* Work task *
Without the pictures, print the lines running from the beginning of the material to the line containing "# Cut the bar", both ends included.

* Material shown *
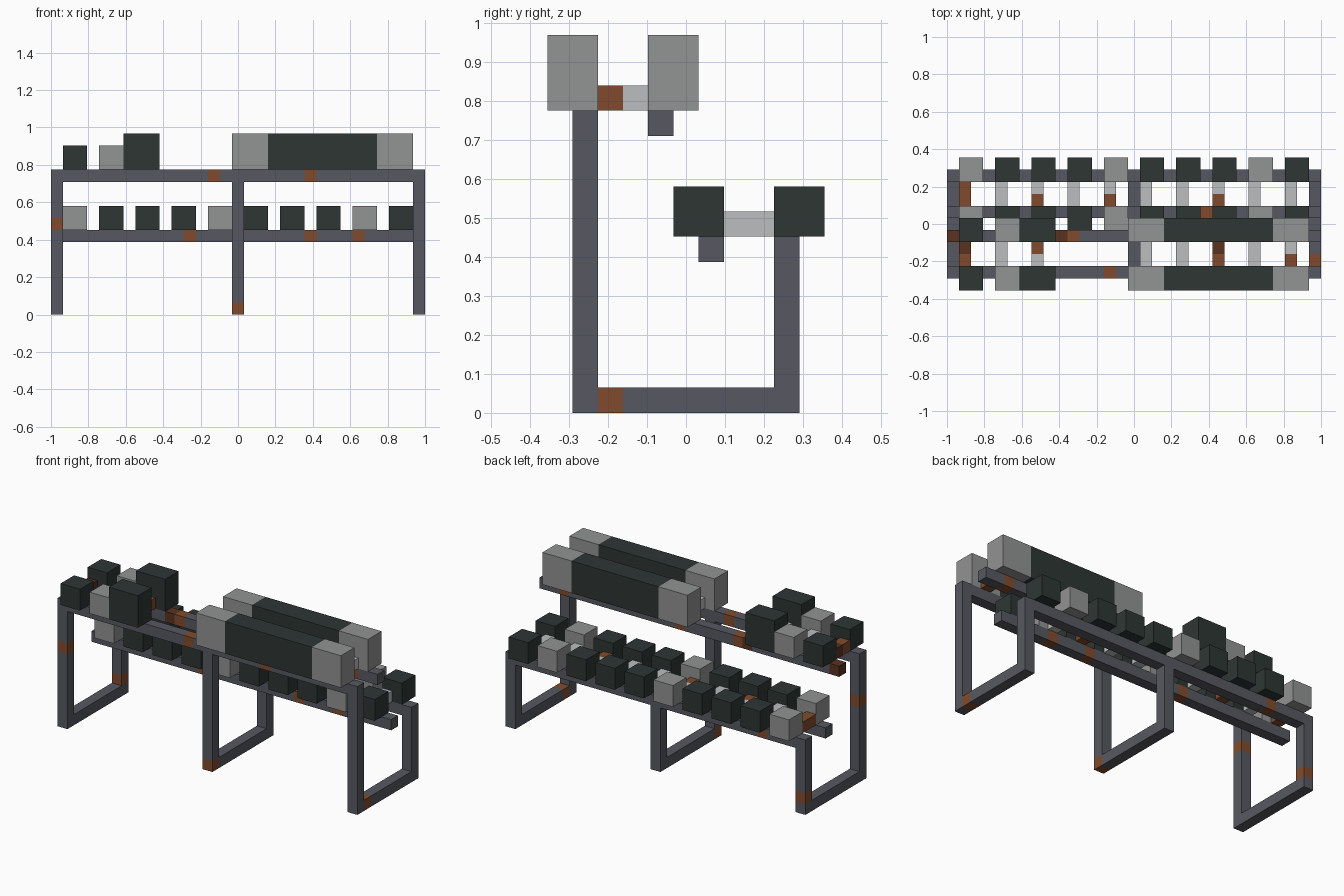
import bpy, bmesh
from mathutils import Vector

old = bpy.data.objects.get("Cube")
if old:
    bpy.data.objects.remove(old, do_unlink=True)

U = 2 / 31                                # edge of one block
ORIGIN = Vector((-15.5, -5.5, 0))         # grid corner, in blocks


def linear(c):
    c /= 255
    return c / 12.92 if c <= 0.04045 else ((c + 0.055) / 1.055) ** 2.4


def material(name, rgb):
    m = bpy.data.materials.new(name)
    col = [linear(c) for c in rgb] + [1]
    m.diffuse_color = col
    m.use_nodes = True
    bsdf = next(n for n in m.node_tree.nodes if n.type == 'BSDF_PRINCIPLED')
    bsdf.inputs["Base Color"].default_value = col
    bsdf.inputs["Roughness"].default_value = 0.8
    return m


STEEL = material("frame steel", (87, 89, 97))
RUST = material("rust", (129, 75, 45))
DARK_RUST = material("dark rust", (90, 50, 32))
BLACK = material("black rubber", (46, 54, 52))
GREY = material("grey iron", (146, 147, 147))
CHROME = material("bare handle metal", (187, 189, 191))


def block(name, start, size, base, axis=0, rust=(), dark=()):
    """Box on the block grid; cells listed along the axis become rusty."""
    bm = bmesh.new()
    bmesh.ops.create_cube(bm, size=1)
    for v in bm.verts:
        v.co = Vector([start[i] + (v.co[i] + 0.5) * size[i] for i in range(3)])
    normal = Vector([float(i == axis) for i in range(3)])
    # Cut the bar at both edges of each rusty cell
    for cut in sorted({c + d for c in (*rust, *dark) for d in (0, 1)}):
        if start[axis] < cut < start[axis] + size[axis]:
            bmesh.ops.bisect_plane(bm, geom=bm.verts[:] + bm.edges[:] + bm.faces[:],
                                   plane_co=normal * cut, plane_no=normal, dist=1e-5)
    for f in bm.faces:
        middle = f.calc_center_median()[axis]
        for slot, cells in ((1, rust), (2, dark)):
            if any(c - 0.01 < middle < c + 1.01 for c in cells):
                f.material_index = slot
    for v in bm.verts:
        v.co = (v.co + ORIGIN) * U
    mesh = bpy.data.meshes.new(name)
    bm.to_mesh(mesh)
    bm.free()
    for m in (base, RUST, DARK_RUST):
        mesh.materials.append(m)
    obj = bpy.data.objects.new(name, mesh)
    bpy.context.collection.objects.link(obj)
    return obj


# Three U-shaped stands: tall front leg, floor bar, short back leg
for side, x, front, floor, back in (("right", 0, [7], [], [1]),
                                    ("middle", 15, [0], [], []),
                                    ("left", 30, [], [2], [])):
    block(f"{side}_front_leg", (x, 1, 0), (1, 1, 11), STEEL, 2, front)
    block(f"{side}_floor_bar", (x, 2, 0), (1, 7, 1), STEEL, 1, floor)
    block(f"{side}_back_leg", (x, 9, 0), (1, 1, 6), STEEL, 2, back)

# Long rails
for name, y, z, rust, dark in (("upper_front_rail", 1, 11, [13, 21], []),
                               ("upper_back_rail", 4, 11, [10, 16, 28], [0, 9]),
                               ("lower_front_rail", 6, 6, [11, 21, 25], []),
                               ("lower_back_rail", 9, 6, [4], [])):
    block(name, (0, y, z), (31, 1, 1), STEEL, 0, rust, dark)


def dumbbell(name, x, y, z, width, colour, rust=(), dark=()):
    for end, dy in (("front", 0), ("back", 4)):
        block(f"{name}_{end}_weight", (x, y + dy, z), (width, 2, width), colour)
    block(f"{name}_handle", (x + (width == 3), y + 2, z), (1, 2, 1),
          CHROME, 1, rust, dark)


# Lower shelf: ten small dumbbells
lower_rust = {0: [7, 8], 2: [7], 4: [7], 7: [7]}
for i in range(10):
    dumbbell(f"lower_dumbbell_{i + 1}", 1 + 3 * i, 5, 7, 2,
             GREY if i in (0, 4, 8) else BLACK, lower_rust.get(i, ()))

# Upper shelf: two small and six large dumbbells
for i, (x, width, colour, rust, dark) in enumerate((
        (1, 2, BLACK, [2], [3]), (4, 2, GREY, [], []), (6, 3, BLACK, [3], []),
        (15, 3, GREY, [], []), (18, 3, BLACK, [], []), (21, 3, BLACK, [2], [3]),
        (24, 3, BLACK, [], []), (27, 3, GREY, [2], []))):
    dumbbell(f"upper_dumbbell_{i + 1}", x, 0, 12, width, colour, rust, dark)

* Response to this task *
import bpy, bmesh
from mathutils import Vector

old = bpy.data.objects.get("Cube")
if old:
    bpy.data.objects.remove(old, do_unlink=True)

U = 2 / 31                                # edge of one block
ORIGIN = Vector((-15.5, -5.5, 0))         # grid corner, in blocks


def linear(c):
    c /= 255
    return c / 12.92 if c <= 0.04045 else ((c + 0.055) / 1.055) ** 2.4


def material(name, rgb):
    m = bpy.data.materials.new(name)
    col = [linear(c) for c in rgb] + [1]
    m.diffuse_color = col
    m.use_nodes = True
    bsdf = next(n for n in m.node_tree.nodes if n.type == 'BSDF_PRINCIPLED')
    bsdf.inputs["Base Color"].default_value = col
    bsdf.inputs["Roughness"].default_value = 0.8
    return m


STEEL = material("frame steel", (87, 89, 97))
RUST = material("rust", (129, 75, 45))
DARK_RUST = material("dark rust", (90, 50, 32))
BLACK = material("black rubber", (46, 54, 52))
GREY = material("grey iron", (146, 147, 147))
CHROME = material("bare handle metal", (187, 189, 191))


def block(name, start, size, base, axis=0, rust=(), dark=()):
    """Box on the block grid; cells listed along the axis become rusty."""
    bm = bmesh.new()
    bmesh.ops.create_cube(bm, size=1)
    for v in bm.verts:
        v.co = Vector([start[i] + (v.co[i] + 0.5) * size[i] for i in range(3)])
    normal = Vector([float(i == axis) for i in range(3)])
    # Cut the bar at both edges of each rusty cell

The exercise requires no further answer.